What to do:
Needed from the entries below: every line that holds the word "prev".
Content starts
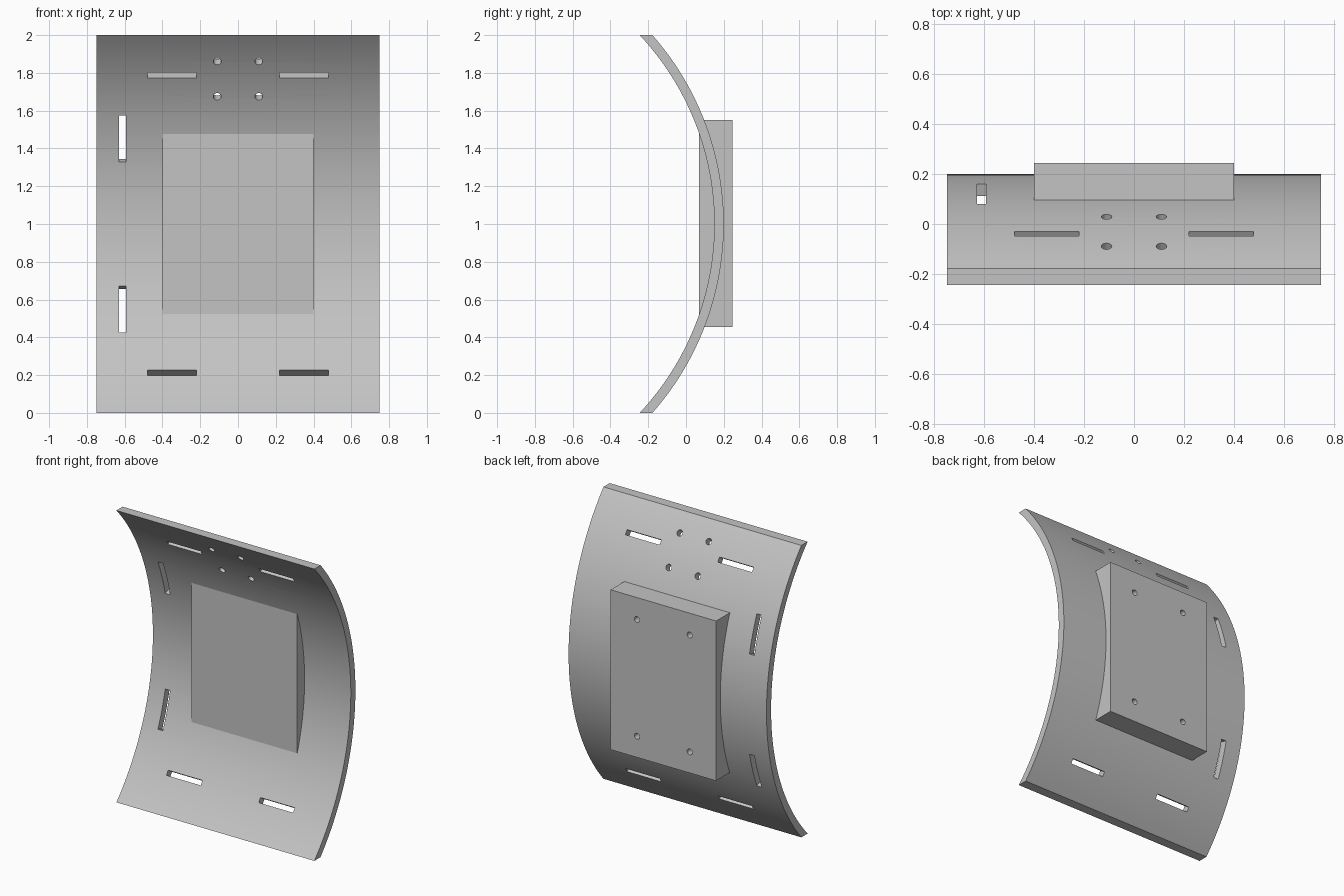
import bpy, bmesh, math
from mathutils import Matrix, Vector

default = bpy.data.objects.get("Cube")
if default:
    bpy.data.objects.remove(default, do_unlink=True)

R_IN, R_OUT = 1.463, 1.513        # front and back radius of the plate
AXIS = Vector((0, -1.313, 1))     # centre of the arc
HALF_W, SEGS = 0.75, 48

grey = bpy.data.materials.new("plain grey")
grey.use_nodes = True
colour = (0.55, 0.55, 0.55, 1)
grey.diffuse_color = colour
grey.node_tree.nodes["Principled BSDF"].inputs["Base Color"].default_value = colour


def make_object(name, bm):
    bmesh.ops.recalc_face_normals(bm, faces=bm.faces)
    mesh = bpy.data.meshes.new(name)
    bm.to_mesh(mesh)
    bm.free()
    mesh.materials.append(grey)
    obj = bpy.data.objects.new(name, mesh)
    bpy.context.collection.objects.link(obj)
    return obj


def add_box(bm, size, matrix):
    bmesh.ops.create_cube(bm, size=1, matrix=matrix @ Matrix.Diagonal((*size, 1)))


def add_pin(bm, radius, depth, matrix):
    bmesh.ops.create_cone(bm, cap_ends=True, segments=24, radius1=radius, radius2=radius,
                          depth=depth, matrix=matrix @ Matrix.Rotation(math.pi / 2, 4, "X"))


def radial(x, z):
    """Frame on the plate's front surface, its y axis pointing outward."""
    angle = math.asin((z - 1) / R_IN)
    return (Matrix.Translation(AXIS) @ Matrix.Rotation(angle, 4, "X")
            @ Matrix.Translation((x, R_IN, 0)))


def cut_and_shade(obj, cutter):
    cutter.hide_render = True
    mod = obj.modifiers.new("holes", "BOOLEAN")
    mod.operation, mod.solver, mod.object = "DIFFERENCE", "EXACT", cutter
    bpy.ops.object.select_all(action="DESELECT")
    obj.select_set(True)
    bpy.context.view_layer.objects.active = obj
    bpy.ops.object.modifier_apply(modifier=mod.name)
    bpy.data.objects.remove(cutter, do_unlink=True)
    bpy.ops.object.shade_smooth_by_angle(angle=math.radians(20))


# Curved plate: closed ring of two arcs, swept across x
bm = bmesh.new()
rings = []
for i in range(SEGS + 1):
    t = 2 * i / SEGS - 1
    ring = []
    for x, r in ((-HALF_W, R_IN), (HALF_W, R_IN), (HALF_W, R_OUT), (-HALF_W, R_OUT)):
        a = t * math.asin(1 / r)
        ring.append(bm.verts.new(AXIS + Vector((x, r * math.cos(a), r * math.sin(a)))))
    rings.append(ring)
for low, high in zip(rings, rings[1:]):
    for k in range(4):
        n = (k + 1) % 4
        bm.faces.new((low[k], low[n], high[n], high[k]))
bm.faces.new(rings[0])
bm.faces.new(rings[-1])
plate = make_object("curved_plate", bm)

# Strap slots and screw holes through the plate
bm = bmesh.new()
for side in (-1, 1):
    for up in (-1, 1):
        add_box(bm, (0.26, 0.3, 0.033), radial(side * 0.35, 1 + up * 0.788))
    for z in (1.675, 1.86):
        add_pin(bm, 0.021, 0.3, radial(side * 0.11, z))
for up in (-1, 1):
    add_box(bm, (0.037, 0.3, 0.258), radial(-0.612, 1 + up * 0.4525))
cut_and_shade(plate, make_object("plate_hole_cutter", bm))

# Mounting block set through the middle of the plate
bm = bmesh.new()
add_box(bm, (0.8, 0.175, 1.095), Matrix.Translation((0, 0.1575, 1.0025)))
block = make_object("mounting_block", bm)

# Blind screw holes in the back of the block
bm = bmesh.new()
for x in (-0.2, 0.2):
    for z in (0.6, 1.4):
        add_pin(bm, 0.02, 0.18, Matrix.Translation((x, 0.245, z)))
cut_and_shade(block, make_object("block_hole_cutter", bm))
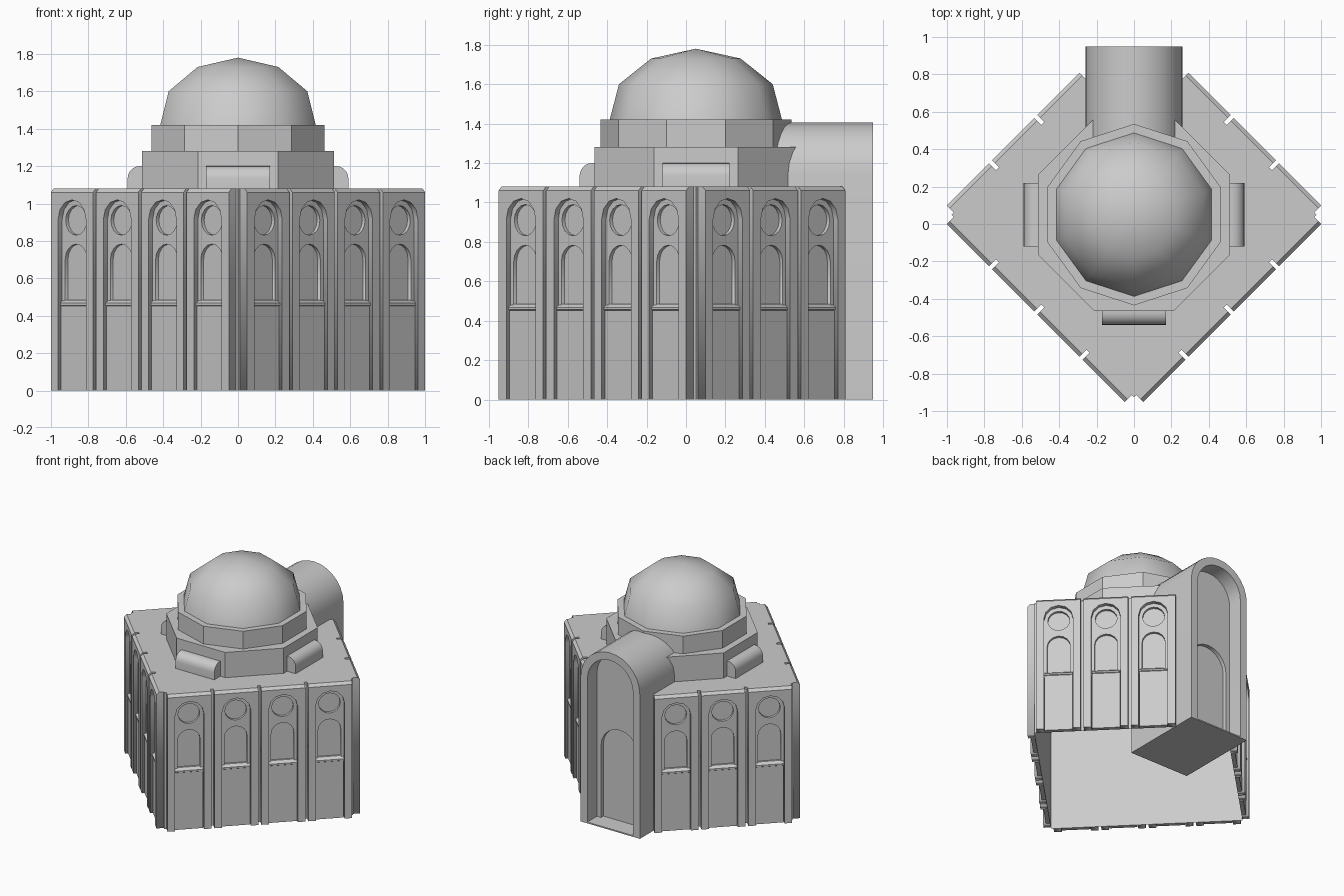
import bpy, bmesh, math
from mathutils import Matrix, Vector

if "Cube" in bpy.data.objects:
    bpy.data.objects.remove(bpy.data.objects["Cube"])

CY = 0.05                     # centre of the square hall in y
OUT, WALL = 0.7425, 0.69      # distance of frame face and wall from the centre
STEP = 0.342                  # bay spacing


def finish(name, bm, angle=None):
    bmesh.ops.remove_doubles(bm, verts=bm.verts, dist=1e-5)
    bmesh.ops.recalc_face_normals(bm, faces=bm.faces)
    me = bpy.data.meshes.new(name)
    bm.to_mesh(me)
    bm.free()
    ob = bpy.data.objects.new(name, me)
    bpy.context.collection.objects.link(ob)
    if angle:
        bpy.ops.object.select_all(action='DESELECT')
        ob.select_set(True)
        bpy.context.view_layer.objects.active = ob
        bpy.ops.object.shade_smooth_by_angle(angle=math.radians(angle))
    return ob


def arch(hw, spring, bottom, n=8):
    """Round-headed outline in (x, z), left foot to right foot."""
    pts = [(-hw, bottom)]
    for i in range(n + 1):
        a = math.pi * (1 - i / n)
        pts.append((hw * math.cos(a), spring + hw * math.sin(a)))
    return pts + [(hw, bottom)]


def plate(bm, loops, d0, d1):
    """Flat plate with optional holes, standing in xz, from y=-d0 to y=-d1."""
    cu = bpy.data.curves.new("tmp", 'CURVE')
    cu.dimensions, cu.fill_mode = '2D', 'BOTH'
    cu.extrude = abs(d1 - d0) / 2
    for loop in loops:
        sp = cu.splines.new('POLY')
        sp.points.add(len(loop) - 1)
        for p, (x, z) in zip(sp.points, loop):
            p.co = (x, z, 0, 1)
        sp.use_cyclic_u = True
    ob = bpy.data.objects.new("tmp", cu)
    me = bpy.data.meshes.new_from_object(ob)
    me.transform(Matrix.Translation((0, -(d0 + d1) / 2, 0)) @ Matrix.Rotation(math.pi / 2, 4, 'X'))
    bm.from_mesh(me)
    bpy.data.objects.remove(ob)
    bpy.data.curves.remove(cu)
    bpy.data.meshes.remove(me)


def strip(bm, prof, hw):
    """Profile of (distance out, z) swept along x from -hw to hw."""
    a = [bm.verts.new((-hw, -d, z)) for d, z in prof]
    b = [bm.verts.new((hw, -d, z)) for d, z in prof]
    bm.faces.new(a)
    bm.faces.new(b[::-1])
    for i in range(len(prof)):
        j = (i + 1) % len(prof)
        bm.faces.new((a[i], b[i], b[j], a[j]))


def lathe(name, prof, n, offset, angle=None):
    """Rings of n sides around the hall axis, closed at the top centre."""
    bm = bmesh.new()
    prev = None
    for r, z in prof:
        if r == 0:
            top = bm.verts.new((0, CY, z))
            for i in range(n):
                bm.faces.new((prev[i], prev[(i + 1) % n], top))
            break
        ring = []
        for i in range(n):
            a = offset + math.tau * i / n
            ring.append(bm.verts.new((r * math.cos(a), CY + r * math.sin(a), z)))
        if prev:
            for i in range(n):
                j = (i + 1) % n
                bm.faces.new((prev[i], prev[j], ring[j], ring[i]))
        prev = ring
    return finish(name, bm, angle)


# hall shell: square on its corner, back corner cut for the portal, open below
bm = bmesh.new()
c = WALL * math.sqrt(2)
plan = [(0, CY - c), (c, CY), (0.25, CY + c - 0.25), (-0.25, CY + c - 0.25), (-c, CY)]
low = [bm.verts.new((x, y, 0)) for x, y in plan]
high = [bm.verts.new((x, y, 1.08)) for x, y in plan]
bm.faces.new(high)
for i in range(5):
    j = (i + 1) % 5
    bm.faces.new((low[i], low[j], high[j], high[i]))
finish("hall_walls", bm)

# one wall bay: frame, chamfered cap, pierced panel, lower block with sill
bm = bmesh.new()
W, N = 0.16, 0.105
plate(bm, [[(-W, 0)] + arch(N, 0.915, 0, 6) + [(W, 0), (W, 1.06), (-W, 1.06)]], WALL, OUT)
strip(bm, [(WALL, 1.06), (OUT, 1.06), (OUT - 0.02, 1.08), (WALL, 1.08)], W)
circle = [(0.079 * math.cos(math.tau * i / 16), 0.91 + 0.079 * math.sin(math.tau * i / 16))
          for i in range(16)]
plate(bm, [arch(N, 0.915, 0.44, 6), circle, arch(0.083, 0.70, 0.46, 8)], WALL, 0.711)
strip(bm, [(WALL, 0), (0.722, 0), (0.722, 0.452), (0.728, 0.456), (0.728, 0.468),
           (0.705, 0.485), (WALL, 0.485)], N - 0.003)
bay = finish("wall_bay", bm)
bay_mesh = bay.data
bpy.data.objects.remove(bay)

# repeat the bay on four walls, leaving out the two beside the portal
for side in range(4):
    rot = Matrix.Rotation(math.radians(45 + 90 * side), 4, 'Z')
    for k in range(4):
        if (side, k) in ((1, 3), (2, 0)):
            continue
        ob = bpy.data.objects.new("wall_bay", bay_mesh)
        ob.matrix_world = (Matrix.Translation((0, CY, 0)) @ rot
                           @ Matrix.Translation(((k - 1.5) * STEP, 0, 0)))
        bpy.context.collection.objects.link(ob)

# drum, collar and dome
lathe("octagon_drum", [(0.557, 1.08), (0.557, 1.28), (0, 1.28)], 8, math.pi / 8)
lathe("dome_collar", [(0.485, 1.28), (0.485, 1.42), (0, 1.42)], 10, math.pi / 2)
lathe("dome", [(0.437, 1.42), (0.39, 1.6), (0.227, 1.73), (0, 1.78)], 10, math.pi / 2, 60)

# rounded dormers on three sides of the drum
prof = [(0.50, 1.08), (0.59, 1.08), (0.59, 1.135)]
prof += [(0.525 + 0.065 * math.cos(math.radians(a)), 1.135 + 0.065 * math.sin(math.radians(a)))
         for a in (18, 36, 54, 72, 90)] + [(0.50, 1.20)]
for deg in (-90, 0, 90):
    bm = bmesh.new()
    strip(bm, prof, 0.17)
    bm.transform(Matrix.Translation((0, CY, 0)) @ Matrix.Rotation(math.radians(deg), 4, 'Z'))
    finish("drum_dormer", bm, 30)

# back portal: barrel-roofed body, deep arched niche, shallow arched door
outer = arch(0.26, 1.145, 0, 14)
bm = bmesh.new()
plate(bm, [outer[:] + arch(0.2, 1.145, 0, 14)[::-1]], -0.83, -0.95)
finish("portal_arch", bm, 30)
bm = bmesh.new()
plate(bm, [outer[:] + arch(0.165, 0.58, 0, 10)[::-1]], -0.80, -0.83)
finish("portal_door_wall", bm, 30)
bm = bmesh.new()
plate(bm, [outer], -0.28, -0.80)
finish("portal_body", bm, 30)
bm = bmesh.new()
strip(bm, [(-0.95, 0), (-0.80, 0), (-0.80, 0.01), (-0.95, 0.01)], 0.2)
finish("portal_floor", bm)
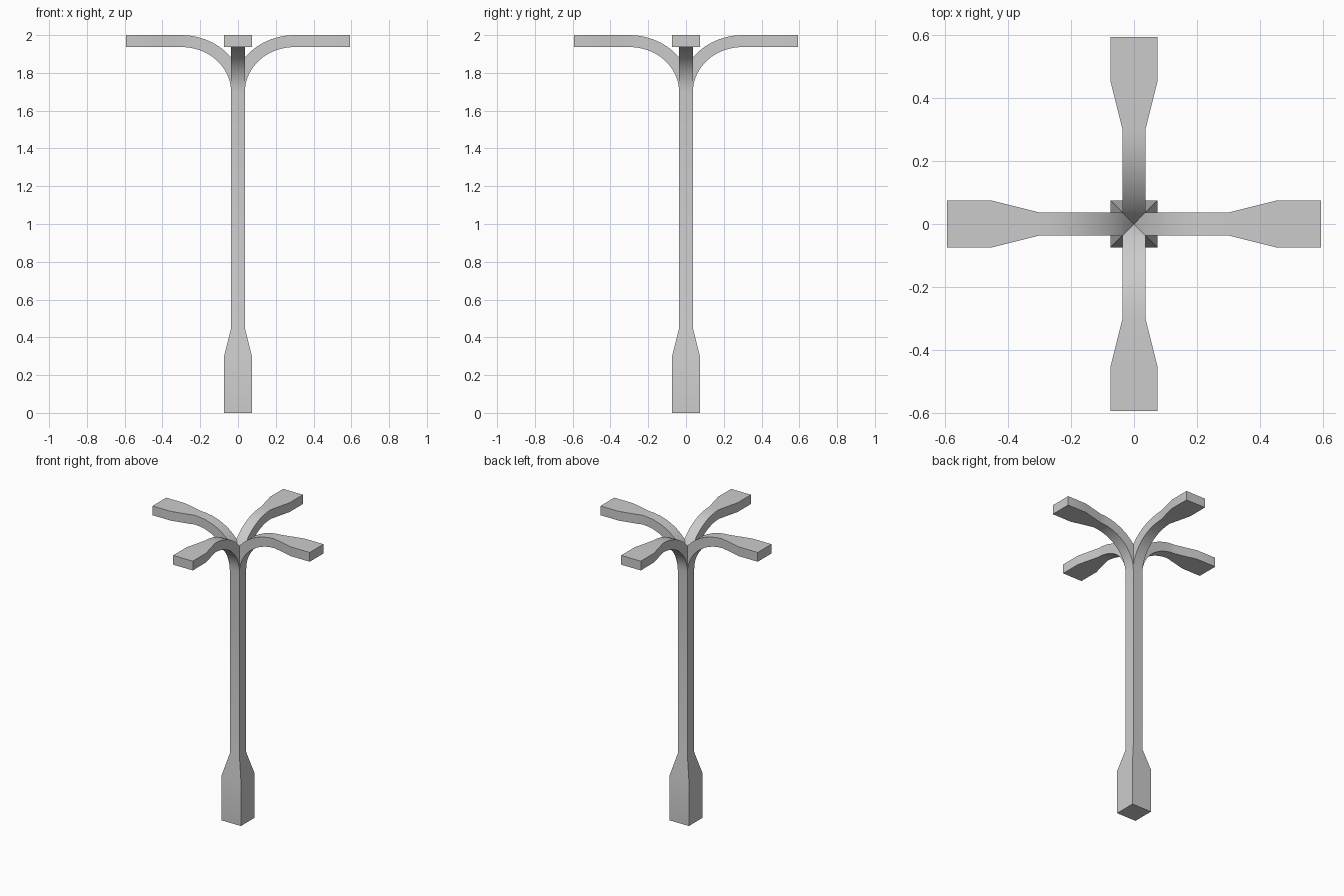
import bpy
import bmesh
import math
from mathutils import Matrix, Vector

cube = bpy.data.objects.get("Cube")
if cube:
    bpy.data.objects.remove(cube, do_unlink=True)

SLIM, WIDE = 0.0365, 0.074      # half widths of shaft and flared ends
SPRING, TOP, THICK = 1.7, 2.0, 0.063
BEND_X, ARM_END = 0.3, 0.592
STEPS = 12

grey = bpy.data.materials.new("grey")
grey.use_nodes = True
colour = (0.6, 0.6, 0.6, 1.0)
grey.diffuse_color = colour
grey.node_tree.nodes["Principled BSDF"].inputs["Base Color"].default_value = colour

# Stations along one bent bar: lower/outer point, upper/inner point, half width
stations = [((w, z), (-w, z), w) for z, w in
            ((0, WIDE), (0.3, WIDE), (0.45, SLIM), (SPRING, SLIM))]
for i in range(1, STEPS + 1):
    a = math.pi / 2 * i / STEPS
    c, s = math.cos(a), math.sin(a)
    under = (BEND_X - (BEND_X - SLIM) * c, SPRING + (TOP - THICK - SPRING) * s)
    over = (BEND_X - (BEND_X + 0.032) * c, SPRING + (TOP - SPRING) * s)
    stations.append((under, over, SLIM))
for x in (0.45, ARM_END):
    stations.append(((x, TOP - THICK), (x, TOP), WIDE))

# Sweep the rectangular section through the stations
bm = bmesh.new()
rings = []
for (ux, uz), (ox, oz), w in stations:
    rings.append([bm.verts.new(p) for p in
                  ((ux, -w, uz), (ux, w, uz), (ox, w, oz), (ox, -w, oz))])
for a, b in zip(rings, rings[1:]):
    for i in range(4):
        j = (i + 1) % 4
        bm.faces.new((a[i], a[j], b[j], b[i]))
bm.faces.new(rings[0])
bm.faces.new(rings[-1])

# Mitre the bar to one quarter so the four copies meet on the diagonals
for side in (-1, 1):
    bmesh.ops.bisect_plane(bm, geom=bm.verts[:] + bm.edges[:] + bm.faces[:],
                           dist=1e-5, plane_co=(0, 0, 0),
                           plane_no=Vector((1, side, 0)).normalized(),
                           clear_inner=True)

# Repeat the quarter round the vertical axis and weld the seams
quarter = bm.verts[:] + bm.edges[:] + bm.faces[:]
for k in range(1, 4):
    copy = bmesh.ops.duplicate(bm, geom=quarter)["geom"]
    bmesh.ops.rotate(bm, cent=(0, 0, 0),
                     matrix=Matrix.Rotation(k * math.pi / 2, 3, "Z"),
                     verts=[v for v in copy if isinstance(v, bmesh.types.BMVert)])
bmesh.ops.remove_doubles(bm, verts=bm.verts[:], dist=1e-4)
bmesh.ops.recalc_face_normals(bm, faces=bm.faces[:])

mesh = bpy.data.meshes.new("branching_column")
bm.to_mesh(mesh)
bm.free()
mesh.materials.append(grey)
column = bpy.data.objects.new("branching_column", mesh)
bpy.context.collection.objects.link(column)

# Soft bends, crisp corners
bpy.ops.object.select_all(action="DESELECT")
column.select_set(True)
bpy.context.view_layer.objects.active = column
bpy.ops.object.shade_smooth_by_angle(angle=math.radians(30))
Content ends
Solution:
    prev = None
                bm.faces.new((prev[i], prev[(i + 1) % n], top))
        if prev:
                bm.faces.new((prev[i], prev[j], ring[j], ring[i]))
        prev = ring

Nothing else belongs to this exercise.